Dataset excerpts:

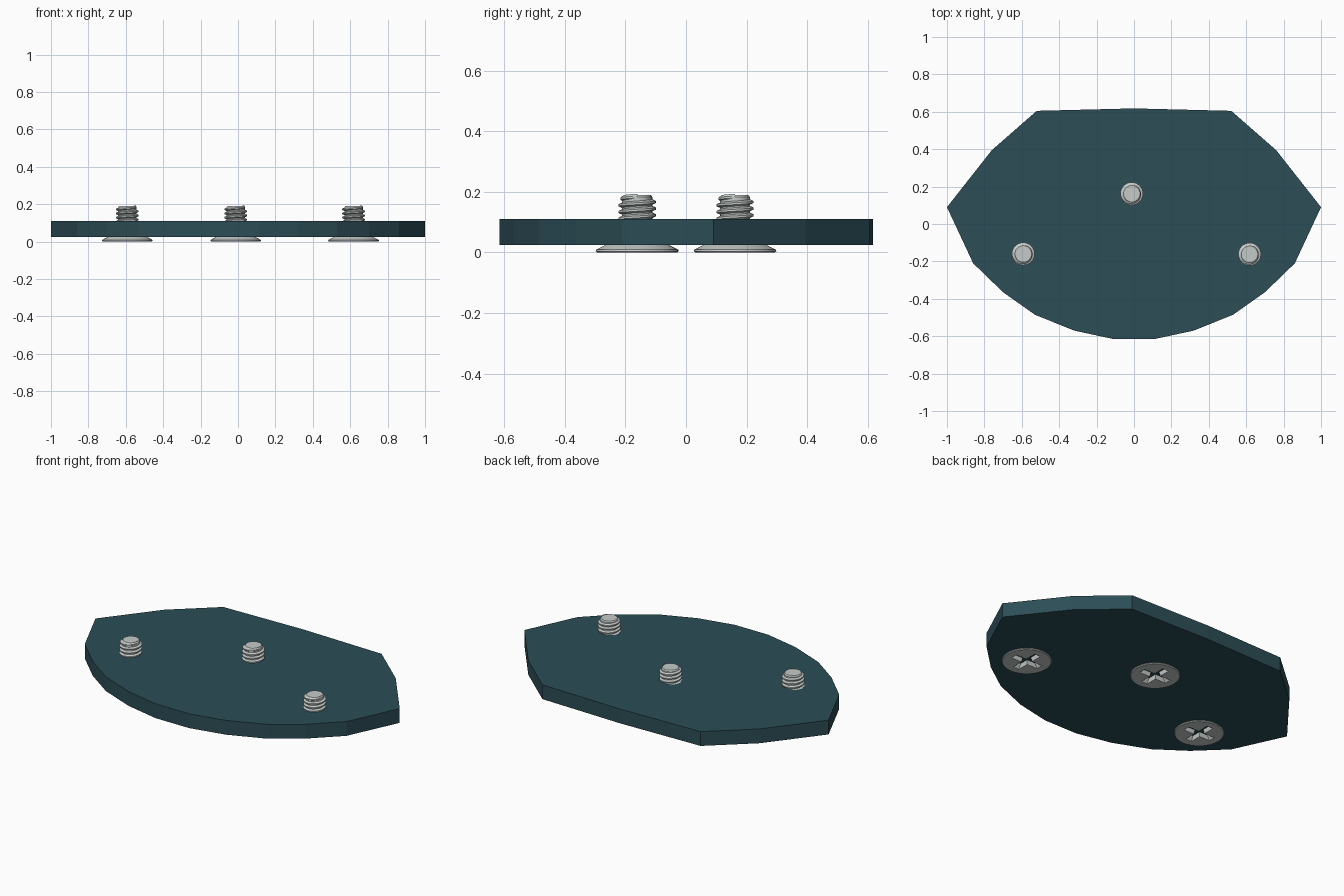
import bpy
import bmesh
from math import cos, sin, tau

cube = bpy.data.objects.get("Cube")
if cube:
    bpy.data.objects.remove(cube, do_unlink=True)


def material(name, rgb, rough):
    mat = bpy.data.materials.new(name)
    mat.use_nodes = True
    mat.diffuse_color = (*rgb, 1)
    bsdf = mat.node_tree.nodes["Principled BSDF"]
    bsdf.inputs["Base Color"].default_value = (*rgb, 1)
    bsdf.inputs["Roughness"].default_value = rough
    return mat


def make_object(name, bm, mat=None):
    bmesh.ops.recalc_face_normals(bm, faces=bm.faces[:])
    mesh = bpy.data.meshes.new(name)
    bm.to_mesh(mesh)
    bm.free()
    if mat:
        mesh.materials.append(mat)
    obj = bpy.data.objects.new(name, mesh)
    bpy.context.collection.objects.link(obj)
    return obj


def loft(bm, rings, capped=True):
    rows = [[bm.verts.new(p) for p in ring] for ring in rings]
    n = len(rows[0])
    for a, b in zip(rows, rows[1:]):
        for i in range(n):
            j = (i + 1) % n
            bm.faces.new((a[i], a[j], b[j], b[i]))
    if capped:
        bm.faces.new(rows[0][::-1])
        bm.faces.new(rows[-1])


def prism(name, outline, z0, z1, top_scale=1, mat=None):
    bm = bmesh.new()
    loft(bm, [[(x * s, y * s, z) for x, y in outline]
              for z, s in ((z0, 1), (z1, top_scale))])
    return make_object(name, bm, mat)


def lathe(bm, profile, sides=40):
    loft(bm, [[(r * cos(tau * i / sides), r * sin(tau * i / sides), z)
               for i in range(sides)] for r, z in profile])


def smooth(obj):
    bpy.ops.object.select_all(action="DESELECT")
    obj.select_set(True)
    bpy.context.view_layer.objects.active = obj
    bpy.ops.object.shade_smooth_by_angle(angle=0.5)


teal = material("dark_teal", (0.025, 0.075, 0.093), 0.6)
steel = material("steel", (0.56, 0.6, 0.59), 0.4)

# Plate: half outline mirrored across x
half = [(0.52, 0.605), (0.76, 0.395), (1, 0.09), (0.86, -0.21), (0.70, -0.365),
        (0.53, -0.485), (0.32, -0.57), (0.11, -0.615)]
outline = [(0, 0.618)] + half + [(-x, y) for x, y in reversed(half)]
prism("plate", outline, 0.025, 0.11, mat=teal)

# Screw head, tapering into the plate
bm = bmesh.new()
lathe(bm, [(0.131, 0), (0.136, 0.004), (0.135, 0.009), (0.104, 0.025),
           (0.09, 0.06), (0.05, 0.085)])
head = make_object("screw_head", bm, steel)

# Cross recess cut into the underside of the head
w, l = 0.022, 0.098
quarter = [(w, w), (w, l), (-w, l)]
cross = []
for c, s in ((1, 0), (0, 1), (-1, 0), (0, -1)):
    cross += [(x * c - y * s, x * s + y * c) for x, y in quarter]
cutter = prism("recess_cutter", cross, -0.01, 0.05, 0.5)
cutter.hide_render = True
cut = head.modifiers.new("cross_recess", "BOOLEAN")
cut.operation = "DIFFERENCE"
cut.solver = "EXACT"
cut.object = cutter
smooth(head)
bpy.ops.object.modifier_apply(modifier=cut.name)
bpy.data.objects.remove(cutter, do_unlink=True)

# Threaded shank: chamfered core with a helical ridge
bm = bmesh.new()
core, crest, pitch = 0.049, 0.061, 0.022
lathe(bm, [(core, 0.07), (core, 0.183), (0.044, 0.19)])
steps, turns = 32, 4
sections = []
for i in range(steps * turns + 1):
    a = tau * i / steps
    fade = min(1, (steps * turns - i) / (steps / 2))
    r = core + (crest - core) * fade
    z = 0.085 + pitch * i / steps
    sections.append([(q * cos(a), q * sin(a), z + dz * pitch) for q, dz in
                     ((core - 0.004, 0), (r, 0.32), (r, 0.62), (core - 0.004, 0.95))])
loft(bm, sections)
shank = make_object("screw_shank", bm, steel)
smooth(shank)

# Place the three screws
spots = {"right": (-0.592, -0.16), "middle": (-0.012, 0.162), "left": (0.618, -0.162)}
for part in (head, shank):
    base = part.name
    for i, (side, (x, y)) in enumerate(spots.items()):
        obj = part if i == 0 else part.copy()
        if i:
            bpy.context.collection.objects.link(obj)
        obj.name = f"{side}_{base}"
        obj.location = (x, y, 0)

**Aim of the task:** From the data above, output only the lines between the line containing "r = core + (crest - core) * fade" and the line containing "base = part.name", inclusive, exactly as written.

**Reply to the task:**
    r = core + (crest - core) * fade
    z = 0.085 + pitch * i / steps
    sections.append([(q * cos(a), q * sin(a), z + dz * pitch) for q, dz in
                     ((core - 0.004, 0), (r, 0.32), (r, 0.62), (core - 0.004, 0.95))])
loft(bm, sections)
shank = make_object("screw_shank", bm, steel)
smooth(shank)

# Place the three screws
spots = {"right": (-0.592, -0.16), "middle": (-0.012, 0.162), "left": (0.618, -0.162)}
for part in (head, shank):
    base = part.name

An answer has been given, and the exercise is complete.